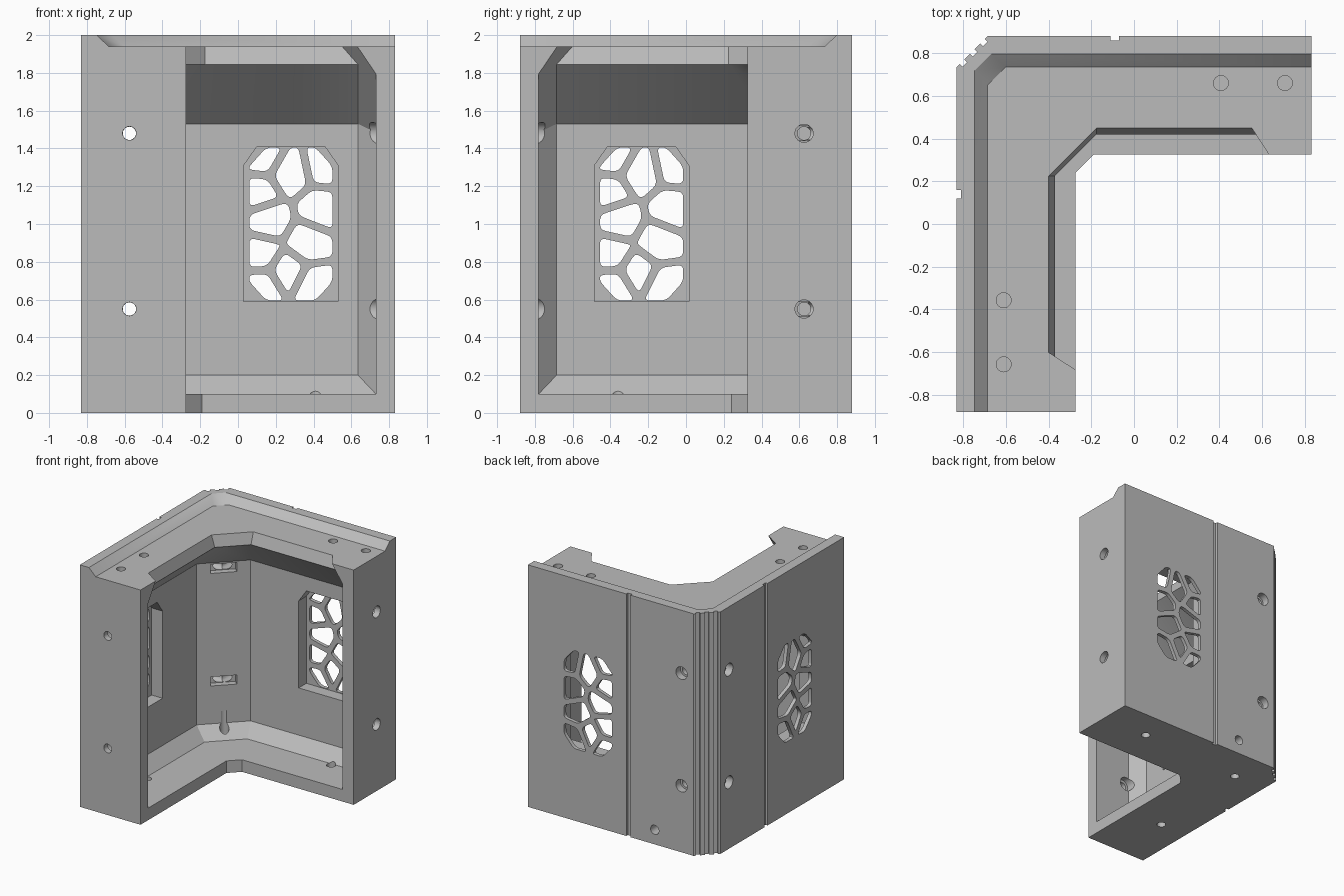
import bpy, bmesh, math
from mathutils import Vector, Matrix

cube = bpy.data.objects.get("Cube")
if cube:
    bpy.data.objects.remove(cube, do_unlink=True)

# Each arm is described by u (along the arm from the outer corner),
# v (depth from its outer face) and z.
HALF_X, HALF_Y = 0.83, 0.88


class Arm:
    def __init__(self, place, length, window_u, sign, end_radius):
        self.place, self.length = place, length
        self.window_u, self.sign, self.end_radius = window_u, sign, end_radius


back = Arm(lambda u, v, z: Vector((u - HALF_X, HALF_Y - v, z)), 2 * HALF_X, 1.11, 1, 0.048)
side = Arm(lambda u, v, z: Vector((v - HALF_X, HALF_Y - u, z)), 2 * HALF_Y, 1.115, -1, 0.036)
ARMS = (back, side)
BOLT = 0.255
BOLT_HEIGHTS = (0.55, 1.48)

grey = bpy.data.materials.new("plain_grey")
grey.use_nodes = True
color = (0.5, 0.5, 0.5, 1)
grey.diffuse_color = color
grey.node_tree.nodes["Principled BSDF"].inputs["Base Color"].default_value = color


# ---- helpers ----
def make_object(name, bm):
    bmesh.ops.recalc_face_normals(bm, faces=bm.faces)
    mesh = bpy.data.meshes.new(name)
    bm.to_mesh(mesh)
    bm.free()
    mesh.materials.append(grey)
    obj = bpy.data.objects.new(name, mesh)
    bpy.context.scene.collection.objects.link(obj)
    return obj


def prism(bm, lower, upper):
    a = [bm.verts.new(p) for p in lower]
    b = [bm.verts.new(p) for p in upper]
    bm.faces.new(a)
    bm.faces.new(b)
    for i in range(len(a)):
        j = (i + 1) % len(a)
        bm.faces.new((a[i], a[j], b[j], b[i]))


def rod(bm, start, end, radius):
    axis = end - start
    turn = axis.to_track_quat('Z', 'Y').to_matrix().to_4x4()
    bmesh.ops.create_cone(bm, cap_ends=True, segments=24, radius1=radius, radius2=radius,
                          depth=axis.length, matrix=Matrix.Translation((start + end) / 2) @ turn)


def box(bm, center, size, angle=0):
    bmesh.ops.create_cube(bm, size=1, matrix=Matrix.Translation(center)
                          @ Matrix.Rotation(angle, 4, 'Z') @ Matrix.Diagonal((*size, 1)))


def sweep(bm, rows):
    """Sweep rows of (v, z, corner sum, end inset) round both arms; return end vertices."""
    corners, ends = [], []
    n = len(rows)
    for arm in ARMS:
        corners.append([bm.verts.new(arm.place(s - v, v, z)) for v, z, s, e in rows])
        ends.append([bm.verts.new(arm.place(arm.length - e, v, z)) for v, z, s, e in rows])
    for i in range(n):
        j = (i + 1) % n
        for c, e in zip(corners, ends):
            bm.faces.new((c[i], e[i], e[j], c[j]))
        a, b = corners
        bm.faces.new((a[i], a[j], b[j], b[i]))
    return ends


def cut(target, bm):
    cutter = make_object("cutter", bm)
    cutter.hide_render = True
    mod = target.modifiers.new("cut", 'BOOLEAN')
    mod.operation, mod.solver, mod.object = 'DIFFERENCE', 'EXACT', cutter
    bpy.context.view_layer.objects.active = target
    bpy.ops.object.modifier_apply(modifier=mod.name)
    bpy.data.objects.remove(cutter, do_unlink=True)


def clip(poly, normal, limit):
    """Keep the part of a convex polygon where p . normal <= limit."""
    out = []
    for p, q in zip(poly, poly[1:] + poly[:1]):
        dp, dq = p.dot(normal) - limit, q.dot(normal) - limit
        if dp <= 0:
            out.append(p)
        if dp * dq < 0:
            out.append(p.lerp(q, dp / (dp - dq)))
    return out


def rounded(poly, radius):
    out = []
    for i, p in enumerate(poly):
        a, b = poly[i - 1] - p, poly[(i + 1) % len(poly)] - p
        a = p + a.normalized() * min(radius, a.length * 0.4)
        b = p + b.normalized() * min(radius, b.length * 0.4)
        for k in range(5):
            t = k / 4
            out.append(a.lerp(p, t).lerp(p.lerp(b, t), t))
    return out


def octagon(w, h, cx, cz):
    pts = ((w, cz - h), (w, h - cz), (w - cx, h), (cx - w, h),
           (-w, h - cz), (-w, cz - h), (cx - w, -h), (w - cx, -h))
    return [Vector(p) for p in pts]


# ---- corner body ----
bm = bmesh.new()
DEPTH, BEVEL = 0.555, 0.145
outline = ((BEVEL, 0), (back.length, 0), (back.length, DEPTH), (0.64, DEPTH),
           (DEPTH, 0.64), (DEPTH, side.length), (0, side.length), (0, BEVEL))
prism(bm, [back.place(u, v, 0) for u, v in outline], [back.place(u, v, 2) for u, v in outline])
body = make_object("corner_body", bm)

# ---- step behind the raised top lip ----
bm = bmesh.new()
lip = ((0.9, 1.94, 1.9), (0.145, 1.94, 0.375), (0.083, 2, 0.245), (0.083, 2.1, 0.245), (0.9, 2.1, 1.9))
for end in sweep(bm, [(*row, -0.1) for row in lip]):
    bm.faces.new(end)
cut(body, bm)

# ---- inner cavity with sloped floor edge, overhang and end gussets ----
bm = bmesh.new()
cavity = ((0.9, 0.1, 1.9, 0.1), (0.23, 0.1, 0.69, 0.1), (0.13, 0.2, 0.55, 0.195),
          (0.13, 1.53, 0.55, 0.195), (0.46, 1.845, 1.115, 0.195), (0.43, 1.94, 1.085, 0.279),
          (0.43, 2.1, 1.085, 0.279), (0.56, 2.1, 1.2, 0.195), (0.9, 2.1, 1.9, 0.195),
          (0.9, 1.94, 1.9, 0.195), (0.9, 1.8, 1.9, 0.1))
for arm, e in zip(ARMS, sweep(bm, cavity)):
    q, low, high = [bm.verts.new(arm.place(arm.length - inset, v, z)) for v, z, inset in
                    ((0.23, 1.485, 0.1), (0.56, 1.8, 0.1), (0.56, 1.94, 0.195))]
    for face in ((e[1], e[0], e[10], low, q), (e[2], e[1], q, e[3]),
                 (q, low, high, e[5], e[4], e[3]), (low, e[10], e[9], high),
                 (high, e[9], e[8], e[7]), (high, e[7], e[6], e[5])):
        bm.faces.new(face)
cut(body, bm)

# ---- vertical grooves on both outer faces and the corner bevel ----
bm = bmesh.new()
for arm in ARMS:
    box(bm, arm.place(0.74, 0, 1), (0.04, 0.04, 3))
for t in (0.17, 0.5, 0.83):
    box(bm, back.place(BEVEL * t, BEVEL * (1 - t), 1), (0.03, 0.036, 3), math.pi / 4)
cut(body, bm)

# ---- window recesses, leaving a thin panel ----
recess = octagon(0.25, 0.41, 0.07, 0.1)[:6]
recess[0].y = recess[5].y = -0.41
recess = recess[:6]
bm = bmesh.new()
for arm in ARMS:
    prism(bm, *[[arm.place(arm.window_u + arm.sign * p.x, v, 1 + p.y) for p in recess]
                for v in (0.03, 0.2)])
cut(body, bm)

# ---- organic lattice openings in the panels ----
seeds = [Vector(p) for p in (
    (-0.15, 0.35), (-0.01, 0.27), (0.18, 0.31), (-0.17, 0.17), (0.16, 0.08), (-0.12, 0.02),
    (0.09, -0.1), (-0.16, -0.16), (-0.02, -0.25), (-0.15, -0.33), (0.12, -0.32))]
STRUT = 0.042
bm = bmesh.new()
for seed in seeds:
    cell = octagon(0.22, 0.405, 0.09, 0.1)
    for other in seeds:
        if other is not seed:
            n = (other - seed).normalized()
            cell = clip(cell, n, n.dot((seed + other) / 2) - STRUT / 2)
    cell = rounded(cell, 0.03)
    for arm in ARMS:
        prism(bm, *[[arm.place(arm.window_u + arm.sign * p.x, v, 1 + p.y) for p in cell]
                    for v in (-0.05, 0.08)])
cut(body, bm)

# ---- bolt slots in the inner diagonal wall ----
bm = bmesh.new()
for z in BOLT_HEIGHTS:
    box(bm, back.place(0.275, 0.275, z), (0.2, 0.1, 0.075), math.pi / 4)
cut(body, bm)

# ---- bolt holes through walls and arm ends, then their counterbores ----
for arm in ARMS:
    at, end = arm.place, arm.length
    bores, wide = bmesh.new(), bmesh.new()
    for z in BOLT_HEIGHTS:
        rod(bores, at(BOLT, -0.1, z), at(BOLT, 0.4, z), 0.035)
        rod(bores, at(end - 0.25, BOLT, z), at(end + 0.1, BOLT, z), arm.end_radius)
        rod(wide, at(BOLT, -0.1, z), at(BOLT, 0.06, z), 0.052)
        rod(wide, at(end - 0.25, BOLT, z), at(end - 0.05, BOLT, z), 0.058)
    if arm is back:
        rod(bores, at(0.5, -0.1, 0.12), at(0.5, 0.1, 0.12), 0.038)
    cut(body, bores)
    cut(body, wide)

# ---- holes in the top step and the floor ----
bm = bmesh.new()
for arm in ARMS:
    for u in (1.237, 1.537):
        rod(bm, arm.place(u, 0.22, 1.8), arm.place(u, 0.22, 2.2), 0.035)
    rod(bm, arm.place(1.24, 0.25, -0.1), arm.place(1.24, 0.25, 0.3), 0.035)
rod(bm, back.place(BOLT + 0.04, BOLT + 0.04, -0.1), back.place(BOLT + 0.04, BOLT + 0.04, 0.3), 0.035)
cut(body, bm)

# ---- smooth the round holes, keep hard edges ----
bpy.ops.object.select_all(action='DESELECT')
body.select_set(True)
bpy.context.view_layer.objects.active = body
bpy.ops.object.shade_smooth_by_angle(angle=math.radians(30))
═══
Exercise directions »
In the listing above, find each line with "objects" and copy it.

Output below »
cube = bpy.data.objects.get("Cube")
    bpy.data.objects.remove(cube, do_unlink=True)
    obj = bpy.data.objects.new(name, mesh)
    bpy.context.scene.collection.objects.link(obj)
    bpy.context.view_layer.objects.active = target
    bpy.data.objects.remove(cutter, do_unlink=True)
bpy.context.view_layer.objects.active = body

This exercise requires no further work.